The result of that was The Culture School, a programme that accompanies students, teachers and parents or guardians for a year of workshops and support services (like translation). Co-funded by the Austrian government and the European Union, the programme promotes the idea that diversity is valuable and helps build a community across cultures.

The Learning Circle was created to meet the needs of students with special needs who were cut off from school during of the lockdown days of the COVID-19 pandemic, but the programme continues to be in demand. It matches tutors to students who need extra support for weekly 90-minute video mentoring and learning sessions.

The focus is on academic mastery and personal growth, and families pay what they can afford for the help.

Lana, or “For Us” in Arabic, is an inter-cultural support group for women, promoting dialogue and understanding between native Austrian women and recent immigrants.

A new direction

Two years ago, the three social entrepreneurs realised that the process of starting these ventures could be replicated again and again as they encountered new problems to solve, so they re-branded MTOP into an umbrella non-profit organisation called wirkt. (“have an influence” in German).

© Wirkt

The photo shows the whole wirkt. team. Each team dedicated to one of the four projects is about three or four people.

Within wirkt., each impact venture has its own team, and each has access to the Social Innovation Studio, which, according to Nina, is like an in-house consultancy, drawing on the expertise and resources of the organisation as a whole.

“We give them different tools, mentoring, impact measurement, ad funding, marketing, and so on,” she says. “Pretty much all the support services you would get in a big corporation but that typically don’t exist for social businesses.”

And finally, the wirkt. team drew on its experience in finding solutions to societal problems to create the Ideation Lab, where through a collaborative process, new impact ventures will be created to address specific problems.
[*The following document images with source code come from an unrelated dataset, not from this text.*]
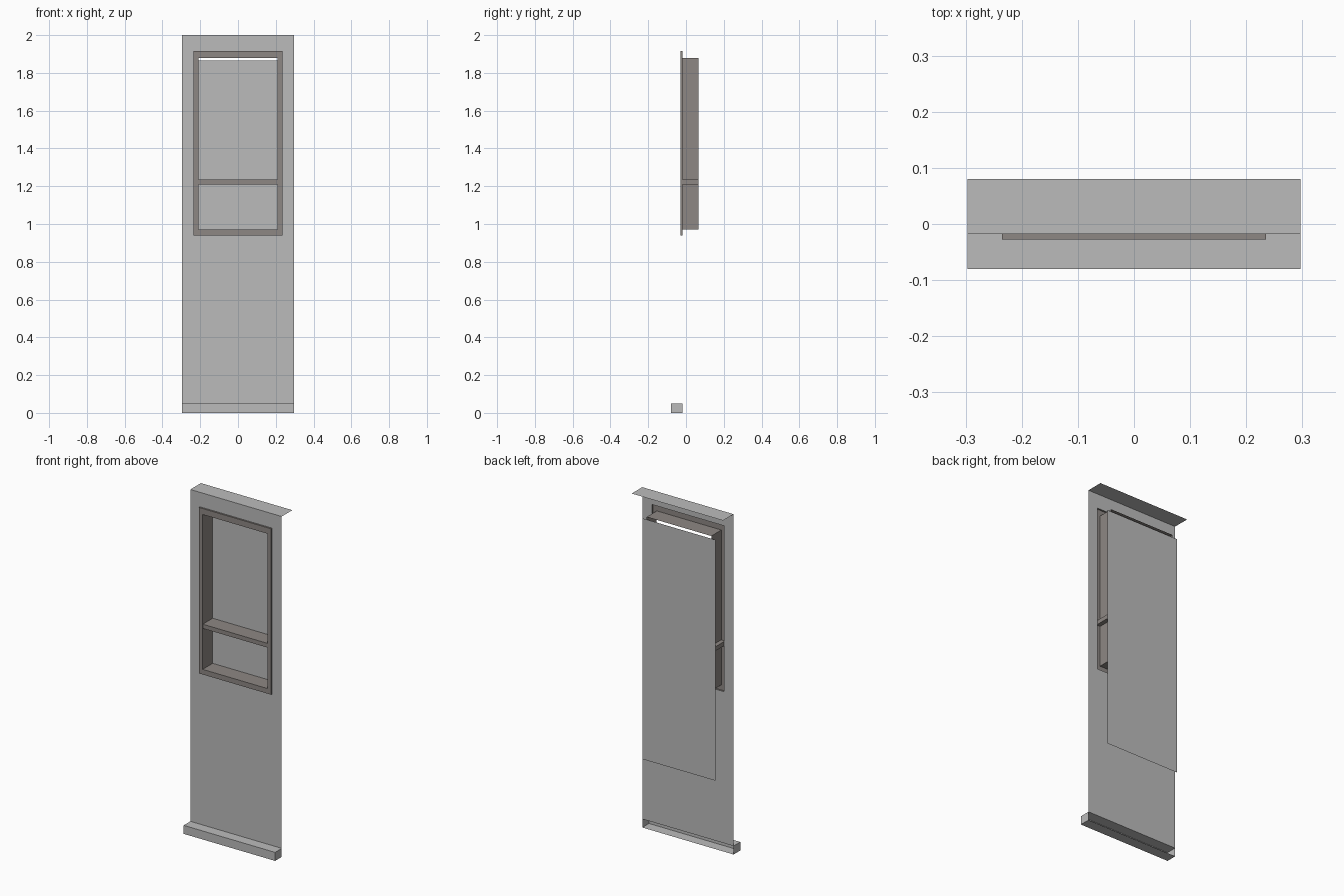
import bpy, bmesh

if "Cube" in bpy.data.objects:
    bpy.data.objects.remove(bpy.data.objects["Cube"])

def mat(name, c):
    m = bpy.data.materials.new(name)
    m.diffuse_color = (*c, 1)
    m.use_nodes = True
    m.node_tree.nodes["Principled BSDF"].inputs["Base Color"].default_value = m.diffuse_color
    return m

GREY = mat("light_grey", (0.5, 0.5, 0.5))
TRIM = mat("brown_grey_trim", (0.27, 0.245, 0.23))

def build(name, quads, material):
    """Make an open-surface object from a list of quads."""
    bm = bmesh.new()
    for q in quads:
        bm.faces.new([bm.verts.new(p) for p in q])
    bmesh.ops.remove_doubles(bm, verts=bm.verts, dist=1e-5)
    me = bpy.data.meshes.new(name)
    bm.to_mesh(me)
    bm.free()
    me.materials.append(material)
    ob = bpy.data.objects.new(name, me)
    bpy.context.collection.objects.link(ob)
    return ob

def plate(x, z0, z1, y, x0=None):
    """Upright quad facing the front."""
    a = -x if x0 is None else x0
    return [(a, y, z0), (x, y, z0), (x, y, z1), (a, y, z1)]

def ring(outer, inner, y):
    """Flat upright frame; outer and inner are (half width, z0, z1)."""
    (X, A, B), (x, a, b) = outer, inner
    return [plate(-x, A, B, y, -X), plate(X, A, B, y, x),
            plate(x, A, a, y), plate(x, b, B, y)]

def tube(x, z0, z1, y0, y1, inward=False):
    """Four sides of a rectangular tube running front to back."""
    c = [(-x, z0), (x, z0), (x, z1), (-x, z1)]
    out = []
    for i in range(4):
        (ax, az), (bx, bz) = c[i], c[(i + 1) % 4]
        q = [(ax, y0, az), (ax, y1, az), (bx, y1, bz), (bx, y0, bz)]
        out.append(q if inward else q[::-1])
    return out

W, WALL, FRONT, BACK = 0.297, -0.018, -0.028, 0.065
OUT, INN = (0.235, 0.94, 1.915), (0.21, 0.97, 1.88)

# wall sheet with window opening
build("wall", ring((W, 0.05, 2.0), OUT, WALL), GREY)

# top ledge, a flat sheet
build("top_ledge", [[(-W, WALL, 2), (W, WALL, 2), (W, 0.08, 2), (-W, 0.08, 2)]], GREY)

# skirting: box open at the back
build("skirting", tube(W, 0, 0.05, -0.08, WALL) + [plate(W, 0, 0.05, -0.08)], GREY)

# window trim: raised face and its outer rim
build("window_trim", ring(OUT, INN, FRONT) + tube(*OUT, FRONT, WALL), TRIM)

# deep window lining
build("window_lining", tube(*INN, FRONT, BACK, inward=True), TRIM)

# cross bar shelf, open at the back
build("cross_bar", tube(0.235, 1.21, 1.235, FRONT + 0.001, BACK)
      + [plate(0.235, 1.21, 1.235, FRONT + 0.001)], TRIM)

# sheet behind the window
build("back_sheet", [plate(0.238, 0.45, 1.865, BACK + 0.001)], GREY)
The first Ideation Lab will start this autumn.

“Our first ideation process will be on education,” Julian says. “We’re going to focus on one problem that needs solving right now, and from there we’ll incorporate everyone who has something to say on that topic — that could be teachers, that could be pupils, parents — it’s a contest of solutions that we create, and not ideas that already exist as ventures.”

The founders of wirkt. would like to see its process become a model that would help other people interested in making a social impact to start a business.

“I would like to see students in universities see working in a social business as one of their choices,” says Nina. “I would like it to be a relevant, professional choice to work for a social business, and not just be a niche anymore.”